Low-handicaps share 5 tips on finding your best golf coach: 'Ask questions'
There are so many good golf coaches out there, but how do you know if you’ve found the right one for you?
Golf coaches, like anything else in golf, are a very personal thing and finding one that’s the right fit ultimately comes down to a few key factors. In this episode of Golf IQ, Luke Kerr Dineen and I share what you should look for in a coach and some advice that will help you maximize your results while working with an instructor.
You can listen—and subscribe—here, or keep scrolling below...
1. Don't be afraid of asking questions
In order to have big breakthroughs on the lesson tee, you have to first understand what your coach is saying. This is an equal responsibility between you and your instructor. Most golf coaches are able to change the way they approach explaining the swing and breaking down key areas of the game, but they can’t do that unless you communicate what you need first.
We recommend figuring out your preferred learning style and letting the coach know that so they can tailor lessons to you.
This can also be a preference in where you like to learn. If you’re someone that will benefit more from a playing lesson than an hour-long session on the range, let your coach know.
And if something is working, be sure to mention that. And if something isn’t clicking, you should feel comfortable speaking up.
“You don’t want to leave them guessing about what’s the best way for you to communicate,” Kerr-Dineen says.
2. Ask about their teaching philosophy
Different instructors teach different swing philosophies. Whether it’s swing technique itself, or how they approach swing changes in general, most coaches will let you know what school of thought they like to use right off the bat. Having a quick look at their website, social media or even a consultation over the phone can help you figure out their philosophy and see if it meshes well with your game.
3. Some coaches are specialists
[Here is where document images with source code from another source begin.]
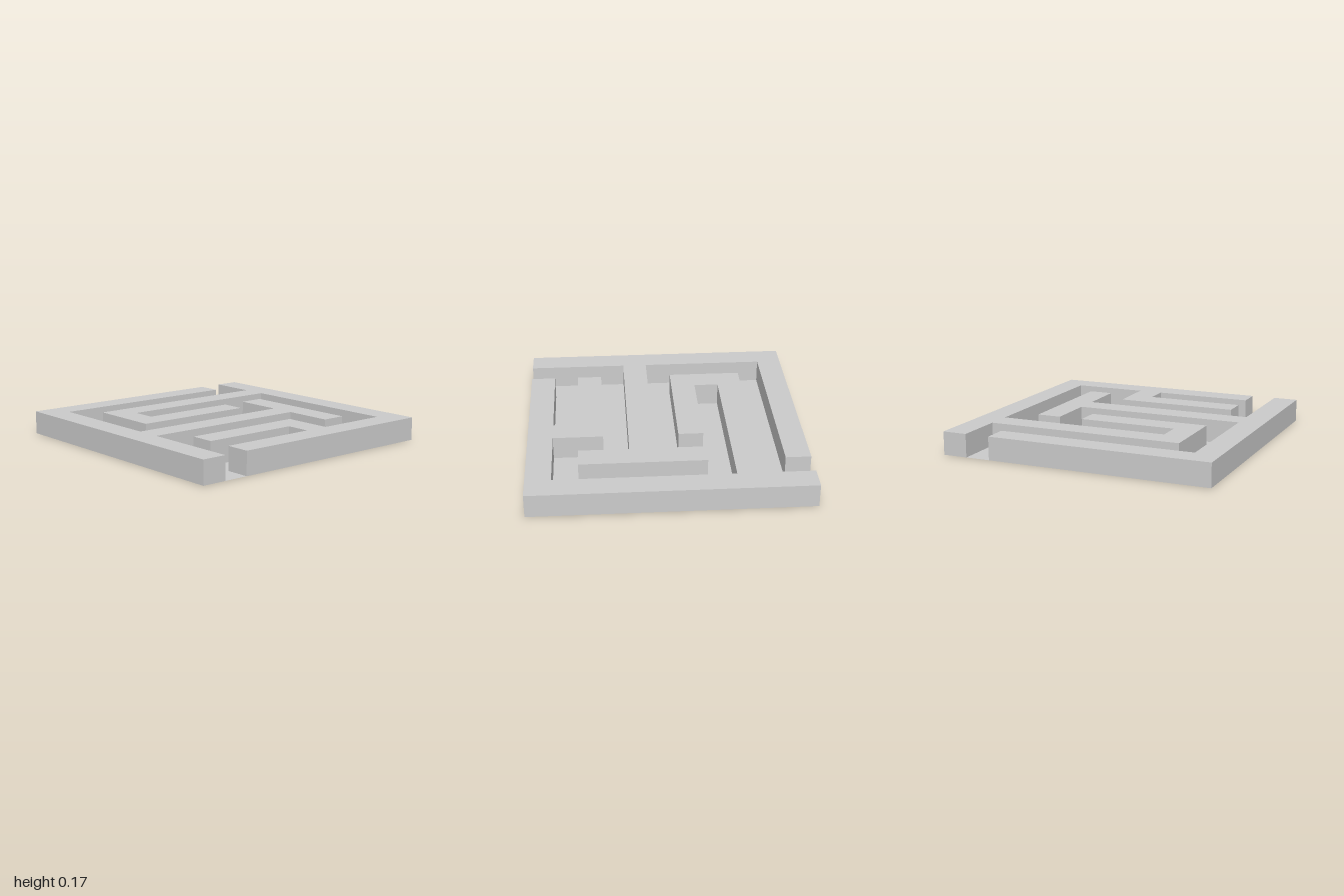
import * as THREE from 'three';

const CELLS = 11, UNIT = 2 / CELLS, HEIGHT = 0.17;

// The two sides of the corridor, west opening to east opening, in grid cells (x, z)
const northSide = [
  [0, 1], [2, 1], [2, 9], [5, 9], [5, 4], [4, 4], [4, 8], [3, 8], [3, 1],
  [10, 1], [10, 4], [8, 4], [8, 9], [9, 9], [9, 5], [10, 5], [10, 9], [11, 9],
];
const southSide = [
  [0, 2], [1, 2], [1, 10], [6, 10], [6, 3], [4, 3], [4, 2],
  [9, 2], [9, 3], [7, 3], [7, 10], [11, 10],
];

const material = new THREE.MeshStandardMaterial({ color: 0xcccccc, side: THREE.DoubleSide });

const toWorld = ([i, k]) => [i * UNIT - 1, k * UNIT - 1];

// Flat upward-facing surface inside an outline
function flat(outline, y) {
  const points = outline.map(toWorld).map(([x, z]) => new THREE.Vector2(x, -z));
  return new THREE.ShapeGeometry(new THREE.Shape(points)).rotateX(-Math.PI / 2).translate(0, y, 0);
}

// Upright faces along a counter-clockwise outline, open at top and bottom
function upright(outline) {
  const pos = [];
  outline.forEach((cell, i) => {
    const [ax, az] = toWorld(cell);
    const [bx, bz] = toWorld(outline[(i + 1) % outline.length]);
    pos.push(ax, 0, az, bx, 0, bz, bx, HEIGHT, bz);
    pos.push(ax, 0, az, bx, HEIGHT, bz, ax, HEIGHT, az);
  });
  const geometry = new THREE.BufferGeometry();
  geometry.setAttribute('position', new THREE.Float32BufferAttribute(pos, 3));
  geometry.computeVertexNormals();
  return geometry;
}

function part(name, geometry) {
  const mesh = new THREE.Mesh(geometry, material);
  mesh.name = name;
  return mesh;
}

// Hollow wall block: a top and its sides, without an underside
function wall(name, outline) {
  const group = new THREE.Group();
  group.name = name;
  group.add(part(name + 'Top', flat(outline, HEIGHT)), part(name + 'Sides', upright(outline)));
  return group;
}

export function createModel() {
  const model = new THREE.Group();
  model.name = 'maze';
  const backward = [...southSide].reverse();
  model.add(
    wall('backWall', [...northSide, [11, 0], [0, 0]]),
    wall('frontWall', [...backward, [0, 11], [11, 11]]),
    part('corridorFloor', flat([...southSide, ...[...northSide].reverse()], 0)),
  );
  return model;
}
While most coaches can teach just about every aspect of the game, you’ll find that some have an area that they have mastered completely—and working with a specialist can really take your game to the next level if you know the weak points in your game.
“I think that specialization is key, especially if you’re a better player,” Kerr-Dineen says.
Whether you’re looking for someone that specializes in short game, power or even teaching beginners, there’s a coach for everyone.
RELATED: Check out all the best coaches on Golf Digest Schools right here!
4. Pick your price point
This point is simple, but worth mentioning. Figure out what you’re willing to spend before you contact coaches and find someone in your budget.
Most players assume this is just based on the face value, but sometimes a coach you work with once every two months is going to help you more than one you work with every other week. Listing out what you’re looking for can help you understand what you value out of an instructor, and ensure that you’re getting your money’s worth.
5. It’s not uncommon to outgrow your coach
A lot of golfers think you have to pick a coach and stick with them, but that’s not always the case. Sometimes you find a teacher that works for you as a beginner, but as you improve you can feel your game start to plateau. That’s something that a lot of players experience and whether you just need a new perspective or a specialist, it’s not uncommon for golfers to switch coaches after a few years.
It’s normal to feel guilty switching, but if you’re upfront and honest with your instructor they’ll understand and may even be able to help you find your next coach.
Once again you can listen and subscribe to the pod below, or here.